One of the gravest concerns for India is the wishy-washy middle order. VVS Laxman who has been touted as the most successful Indian Test batsman in South African conditions, with a robust average of over 41, has far from lived up to expectations. After he collapsed with the rest of the pack on Day 1 of the first Test at Centurion, it was hoped he would pull up his socks and deliver in the second innings. But even though, Tendulkar and Dravid had wrested back some of the initiative by the time he arrived at the crease, Laxman gifted his wicket away. He will have to make his presence count this time around if India is to entertain any hopes of overpowering the Proteas.
Meanwhile, the No. 6 spot has turned a source of much worry for the tourists with Suresh Raina consistently disappointing in that position over the last several games. He now has scores of 32, 3, 20, 3, 1 and 5 in his last six Test innings. In light of the grim situation, a desperate management is seriously considering swapping him for back-up batsman Cheteshwar Pujara. Both players have been provided ample time in batting sessions as options for a final-day modification to the line-up have been left wide open.

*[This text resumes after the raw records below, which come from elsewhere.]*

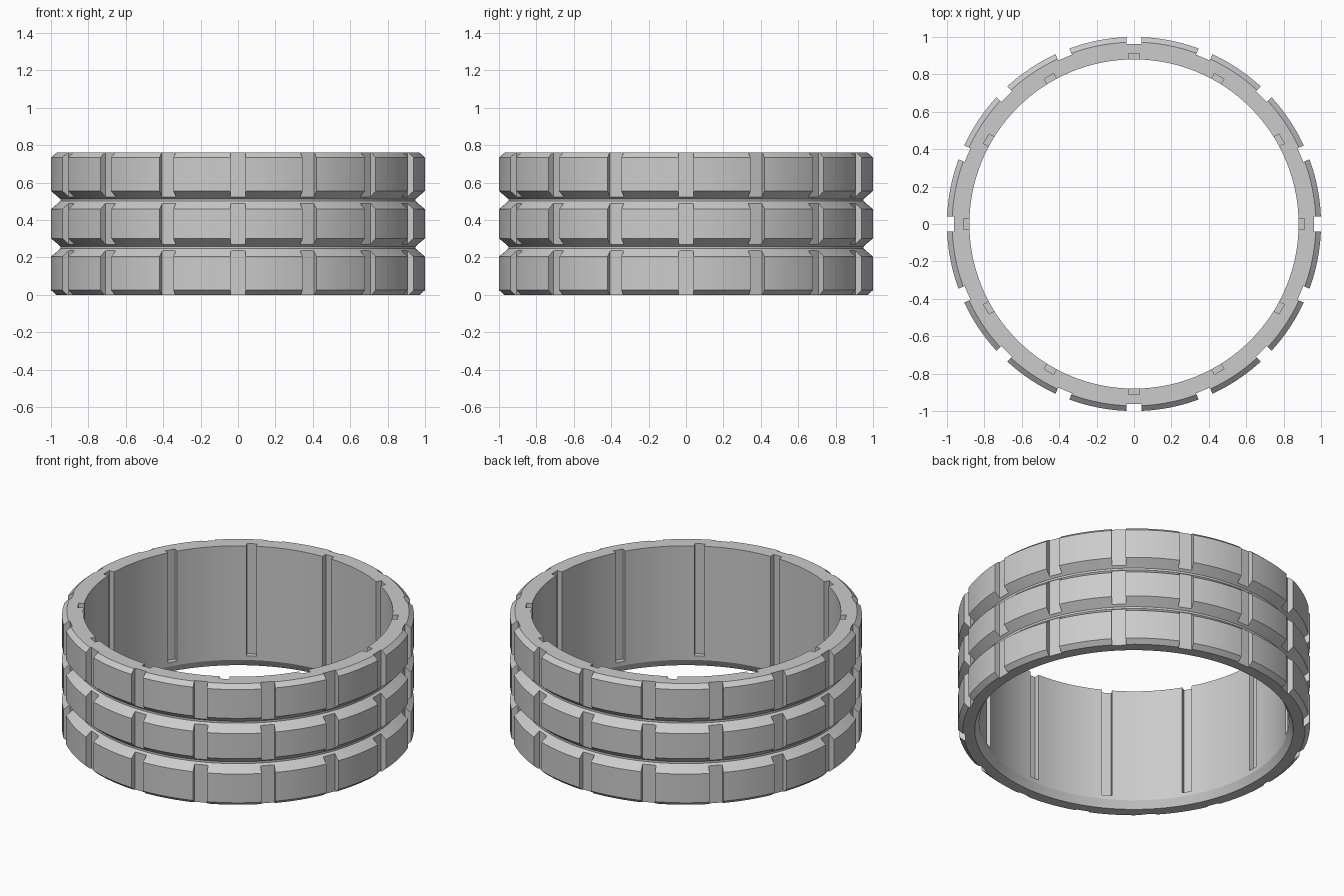
import bpy, bmesh, math
from mathutils import Matrix, Vector

cube = bpy.data.objects.get("Cube")
if cube:
    bpy.data.objects.remove(cube, do_unlink=True)

HEIGHT = 0.76
INNER, OUTER, GROOVE = 0.88, 1.0, 0.95
SEGMENTS = 192

# Plain grey for the whole ring
grey = bpy.data.materials.new("plain_grey")
grey.use_nodes = True
colour = (0.6, 0.6, 0.6, 1)
grey.diffuse_color = colour
grey.node_tree.nodes["Principled BSDF"].inputs["Base Color"].default_value = colour


def add_object(name, bm):
    bmesh.ops.recalc_face_normals(bm, faces=bm.faces)
    mesh = bpy.data.meshes.new(name)
    bm.to_mesh(mesh)
    bm.free()
    obj = bpy.data.objects.new(name, mesh)
    bpy.context.collection.objects.link(obj)
    obj.data.materials.append(grey)
    return obj


def lathe(name, profile):
    """Turn a closed (radius, height) profile around the z axis."""
    bm = bmesh.new()
    rings = []
    for i in range(SEGMENTS):
        turn = Matrix.Rotation(math.tau * i / SEGMENTS, 3, "Z")
        rings.append([bm.verts.new(turn @ Vector((r, 0, z))) for r, z in profile])
    for i, ring in enumerate(rings):
        following = rings[(i + 1) % SEGMENTS]
        for j in range(len(profile)):
            k = (j + 1) % len(profile)
            bm.faces.new((ring[j], following[j], following[k], ring[k]))
    return add_object(name, bm)


def radial_boxes(name, count, r0, r1, width, z0, z1):
    """Boxes repeated around the z axis, used as cutters."""
    bm = bmesh.new()
    for i in range(count):
        place = (Matrix.Rotation(math.tau * i / count, 4, "Z")
                 @ Matrix.Translation(((r0 + r1) / 2, 0, (z0 + z1) / 2))
                 @ Matrix.Diagonal((r1 - r0, width, z1 - z0, 1)))
        bmesh.ops.create_cube(bm, size=1, matrix=place)
    obj = add_object(name, bm)
    obj.hide_render = True
    return obj


# Ring profile: chamfered bottom, two V grooves, chamfered top
profile = [(0.905, 0), (0.972, 0), (OUTER, 0.025)]
for z in (HEIGHT / 3, HEIGHT * 2 / 3):
    profile += [(OUTER, z - 0.048), (GROOVE, z - 0.006),
                (GROOVE, z + 0.006), (OUTER, z + 0.048)]
profile += [(OUTER, HEIGHT - 0.025), (0.972, HEIGHT),
            (INNER, HEIGHT), (INNER, 0.045)]
ring = lathe("ring_body", profile)

# Outer slots run the full height; inner keyways stop above the bottom rim
cutters = [
    radial_boxes("outer_slot_cutter", 16, 0.963, 1.1, 0.08, -0.1, HEIGHT + 0.1),
    radial_boxes("inner_keyway_cutter", 12, 0.8, 0.912, 0.058, 0.07, HEIGHT + 0.1),
]
bpy.ops.object.select_all(action="DESELECT")
ring.select_set(True)
bpy.context.view_layer.objects.active = ring
for cutter in cutters:
    cut = ring.modifiers.new(cutter.name, "BOOLEAN")
    cut.operation = "DIFFERENCE"
    cut.solver = "EXACT"
    cut.object = cutter
    bpy.ops.object.modifier_apply(modifier=cut.name)
    bpy.data.objects.remove(cutter, do_unlink=True)

bpy.ops.object.shade_smooth_by_angle(angle=math.radians(20))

Raina, unfortunately, finds himself at square one where his performance in the Rainbow Nation is concerned. The manner in which he got out at Centurion last week and the way he was dismissed in Nov 2006 at Durban when India collapsed in an ODI against the hosts, is eerily similar. On both occasions he poked outside the offstump to bouncy deliveries while keeping his feet pinned to the ground and in the process picked up fatal edges to a slip fieldsman.
But surely, a batsman of his calibre and experience is capable of better. After all,he is one of the few batters in the world to notch up centuries in all three formats of the game, while also completing a highly-prosperous Champions League in South Africa itself this year. One will have to wait and see if he gets a chance to play out his poor run and strike form in Durban.
Where the bowling is concerned, India will be biting its nails in anticipation of the showing from it bolstered up attack. Zaheer has pulled himself out of injury to rejoin his fellow pacemen and will hopefully lead them at Durban. But he isn't the deadly weapon he used to be. His pace has depreciated, his swing has reduced and his ability to off or leg-cut the ball has also diminished while his bowling average and strike rate have dipped in recent years.
Sreesanth too appears to have lost the midus touch that showed face during his last tour of South Africa. Back then, his prowess at maintaining a stable seem while giving his deliveries a rip, ensured that he took 8 wickets in the first Test that India won, and a top-tally of 18 in the series.
Meanwhile, Ishant Sharma was more fortunate than deserving when he picked up his two wickets at Centurion. He will have to make maximum use of his 6"5' frame to extract whatever bounce is on offer. All the bowlers, including Harbhajan Singh and Suresh Raina, will have to at least ensure that the opposition doesn't score at nearly 5 an over again!
South Africa, on the other hand, have everything going for them. The top order is in blistering form with three out of five batsman that figured in their side's sole innings, going on to make big centuries. The openers provided them the ultimate platform by wearing off the shine of the new ball and picking substantial runs along the way. India will have to nip their extravagant plans in the bud if the tourists are to have any hope of bowling out the hosts.
The new-ball bowling pair of Dale Steyn and Morne Morkel have shown that they are terribly potent. India will have to counter their strategies of bounce and pace, while playing with a deft combination of caution and aggression.
All in all, a scintillating clash is on the cards at Durban. India have to come back hard at the opposition and they have to do it from early on. The hosts are no doubt, riding high on the crushing last victory and will be going all out for another win. India will have to hope that the weather stays moderately favorable and that too much dampness doesn't spell their downfall again.